__What to do__:
Your answer should consist of every line in the records that holds "Vector".

(Source data)

● ● ● ● ● ● ●

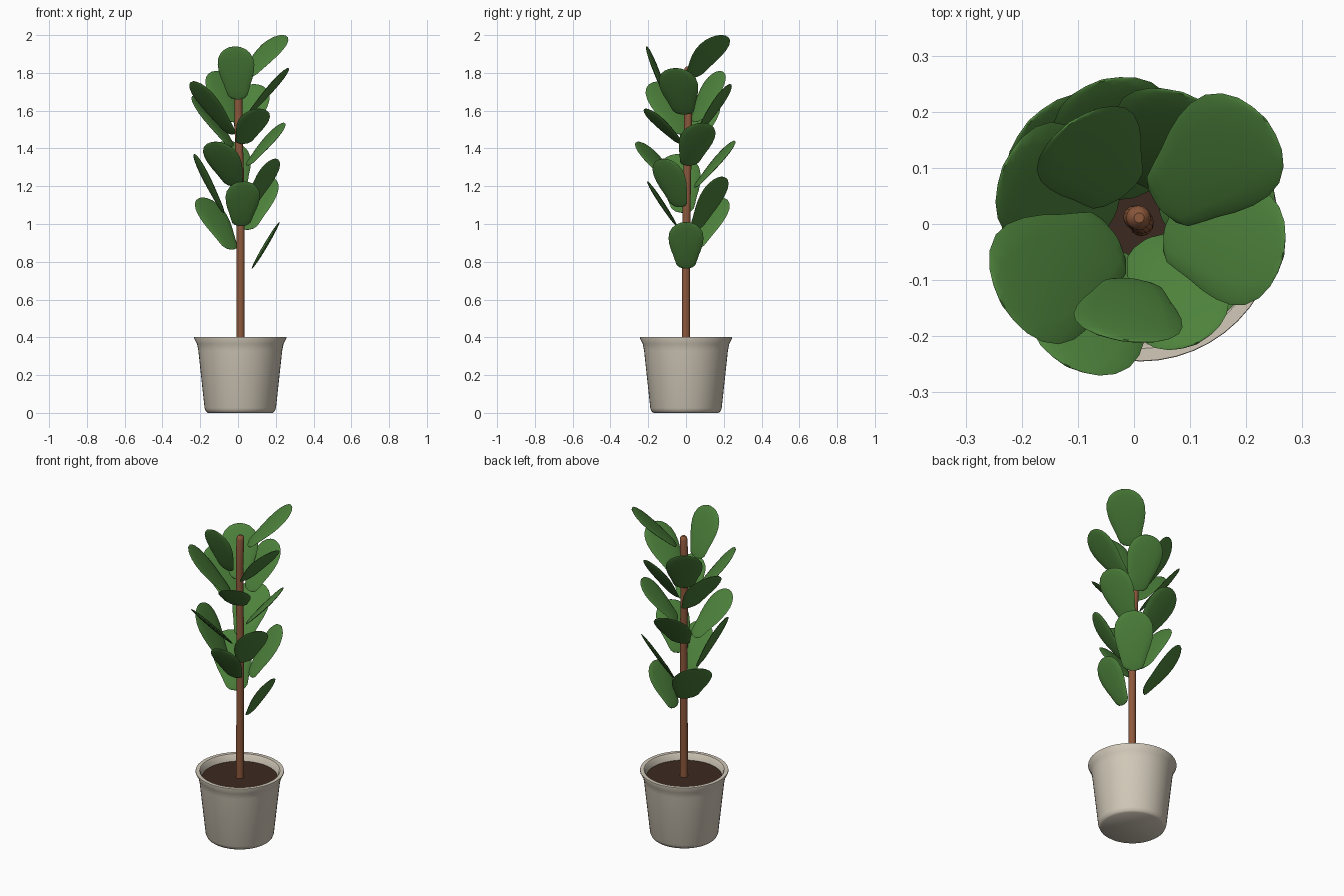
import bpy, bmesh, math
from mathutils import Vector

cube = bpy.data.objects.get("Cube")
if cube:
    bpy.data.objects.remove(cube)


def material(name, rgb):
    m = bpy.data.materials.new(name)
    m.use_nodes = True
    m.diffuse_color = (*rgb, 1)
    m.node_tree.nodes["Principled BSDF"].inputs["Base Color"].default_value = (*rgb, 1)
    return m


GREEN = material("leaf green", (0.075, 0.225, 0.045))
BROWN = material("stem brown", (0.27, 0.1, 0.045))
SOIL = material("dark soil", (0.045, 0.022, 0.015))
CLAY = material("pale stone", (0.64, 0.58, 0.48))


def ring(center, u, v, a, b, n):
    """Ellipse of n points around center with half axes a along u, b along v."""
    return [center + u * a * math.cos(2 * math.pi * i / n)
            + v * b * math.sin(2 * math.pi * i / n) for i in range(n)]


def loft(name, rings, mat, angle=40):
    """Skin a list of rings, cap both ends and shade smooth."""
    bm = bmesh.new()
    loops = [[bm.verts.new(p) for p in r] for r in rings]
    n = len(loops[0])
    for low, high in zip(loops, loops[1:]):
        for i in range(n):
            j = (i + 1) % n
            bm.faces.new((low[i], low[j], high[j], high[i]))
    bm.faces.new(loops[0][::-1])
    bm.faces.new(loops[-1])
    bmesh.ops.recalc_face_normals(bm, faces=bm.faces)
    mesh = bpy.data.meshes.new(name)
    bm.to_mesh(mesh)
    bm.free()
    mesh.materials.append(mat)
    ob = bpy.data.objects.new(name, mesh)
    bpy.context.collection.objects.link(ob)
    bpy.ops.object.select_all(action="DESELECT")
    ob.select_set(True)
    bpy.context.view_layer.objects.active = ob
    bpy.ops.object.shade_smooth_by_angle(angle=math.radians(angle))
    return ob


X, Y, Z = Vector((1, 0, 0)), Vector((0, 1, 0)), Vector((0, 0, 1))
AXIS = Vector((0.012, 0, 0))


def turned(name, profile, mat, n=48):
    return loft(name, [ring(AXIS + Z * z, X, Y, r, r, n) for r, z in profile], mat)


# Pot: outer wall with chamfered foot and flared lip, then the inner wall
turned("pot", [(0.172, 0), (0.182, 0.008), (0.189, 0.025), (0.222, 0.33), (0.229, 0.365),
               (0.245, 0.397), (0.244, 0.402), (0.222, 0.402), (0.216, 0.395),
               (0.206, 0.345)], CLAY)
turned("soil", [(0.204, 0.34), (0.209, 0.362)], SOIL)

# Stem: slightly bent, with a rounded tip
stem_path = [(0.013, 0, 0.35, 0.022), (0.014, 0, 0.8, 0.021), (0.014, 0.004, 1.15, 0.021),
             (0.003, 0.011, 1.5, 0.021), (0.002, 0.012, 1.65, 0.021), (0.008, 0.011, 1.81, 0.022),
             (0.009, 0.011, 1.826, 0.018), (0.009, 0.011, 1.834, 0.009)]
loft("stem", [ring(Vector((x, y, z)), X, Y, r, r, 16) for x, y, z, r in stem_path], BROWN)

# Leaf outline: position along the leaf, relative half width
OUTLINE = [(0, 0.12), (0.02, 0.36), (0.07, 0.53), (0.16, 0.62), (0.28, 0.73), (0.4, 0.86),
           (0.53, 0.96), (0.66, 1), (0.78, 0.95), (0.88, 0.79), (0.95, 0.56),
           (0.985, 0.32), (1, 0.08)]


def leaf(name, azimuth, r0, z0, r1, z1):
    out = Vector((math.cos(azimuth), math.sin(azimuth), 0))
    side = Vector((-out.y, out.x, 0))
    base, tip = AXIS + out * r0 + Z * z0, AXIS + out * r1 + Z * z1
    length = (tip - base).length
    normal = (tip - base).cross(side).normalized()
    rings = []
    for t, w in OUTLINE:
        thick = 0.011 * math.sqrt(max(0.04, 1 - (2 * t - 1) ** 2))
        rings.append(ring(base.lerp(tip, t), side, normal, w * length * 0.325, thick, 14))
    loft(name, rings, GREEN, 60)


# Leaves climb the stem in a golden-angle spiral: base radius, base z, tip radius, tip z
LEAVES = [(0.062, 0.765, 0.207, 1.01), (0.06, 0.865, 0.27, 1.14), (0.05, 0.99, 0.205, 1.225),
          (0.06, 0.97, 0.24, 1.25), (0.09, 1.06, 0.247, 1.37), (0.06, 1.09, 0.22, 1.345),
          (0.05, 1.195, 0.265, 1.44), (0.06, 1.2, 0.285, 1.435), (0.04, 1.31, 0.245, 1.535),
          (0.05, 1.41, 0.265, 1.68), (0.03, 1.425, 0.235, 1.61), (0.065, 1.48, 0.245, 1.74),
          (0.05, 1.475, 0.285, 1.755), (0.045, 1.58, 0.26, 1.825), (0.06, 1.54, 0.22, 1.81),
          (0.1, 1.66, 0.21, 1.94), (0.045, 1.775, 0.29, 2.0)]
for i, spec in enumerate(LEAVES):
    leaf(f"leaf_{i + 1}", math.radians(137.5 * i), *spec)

● ● ● ● ● ● ●

__Solution to the exercise__:
from mathutils import Vector
X, Y, Z = Vector((1, 0, 0)), Vector((0, 1, 0)), Vector((0, 0, 1))
AXIS = Vector((0.012, 0, 0))
loft("stem", [ring(Vector((x, y, z)), X, Y, r, r, 16) for x, y, z, r in stem_path], BROWN)
    out = Vector((math.cos(azimuth), math.sin(azimuth), 0))
    side = Vector((-out.y, out.x, 0))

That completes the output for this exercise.